BEGIN Record extracts
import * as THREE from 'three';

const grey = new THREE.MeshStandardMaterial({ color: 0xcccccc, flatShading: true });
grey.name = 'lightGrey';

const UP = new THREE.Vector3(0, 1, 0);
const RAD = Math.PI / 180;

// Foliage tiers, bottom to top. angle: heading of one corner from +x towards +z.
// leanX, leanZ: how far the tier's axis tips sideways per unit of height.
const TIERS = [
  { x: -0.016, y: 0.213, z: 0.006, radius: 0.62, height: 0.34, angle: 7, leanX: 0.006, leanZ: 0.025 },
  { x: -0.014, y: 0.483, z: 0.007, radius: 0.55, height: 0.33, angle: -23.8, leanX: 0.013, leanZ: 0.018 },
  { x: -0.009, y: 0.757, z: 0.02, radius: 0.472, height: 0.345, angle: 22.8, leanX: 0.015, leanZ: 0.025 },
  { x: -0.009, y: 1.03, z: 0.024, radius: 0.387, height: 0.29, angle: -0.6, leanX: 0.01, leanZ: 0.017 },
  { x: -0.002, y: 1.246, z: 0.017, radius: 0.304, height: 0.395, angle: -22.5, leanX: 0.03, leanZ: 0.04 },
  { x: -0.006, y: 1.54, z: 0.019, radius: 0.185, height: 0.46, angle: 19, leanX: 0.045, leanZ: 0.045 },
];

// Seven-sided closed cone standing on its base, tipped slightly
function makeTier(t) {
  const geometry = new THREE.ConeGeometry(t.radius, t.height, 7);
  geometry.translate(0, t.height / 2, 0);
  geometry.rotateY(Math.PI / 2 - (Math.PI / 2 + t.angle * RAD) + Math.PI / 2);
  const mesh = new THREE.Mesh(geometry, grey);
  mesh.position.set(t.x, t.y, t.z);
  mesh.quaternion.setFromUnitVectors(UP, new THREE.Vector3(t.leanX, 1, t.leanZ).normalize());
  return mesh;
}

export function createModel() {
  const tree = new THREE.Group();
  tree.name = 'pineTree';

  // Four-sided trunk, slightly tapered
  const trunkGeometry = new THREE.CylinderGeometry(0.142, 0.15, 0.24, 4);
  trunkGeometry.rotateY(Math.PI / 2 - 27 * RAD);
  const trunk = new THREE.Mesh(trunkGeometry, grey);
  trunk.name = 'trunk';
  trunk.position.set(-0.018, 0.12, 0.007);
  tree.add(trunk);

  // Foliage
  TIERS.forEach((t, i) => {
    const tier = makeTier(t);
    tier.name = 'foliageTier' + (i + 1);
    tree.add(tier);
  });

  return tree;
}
END Record extracts
Directions:
State in a single number how many lines in the data include the word "function".

Response area:
2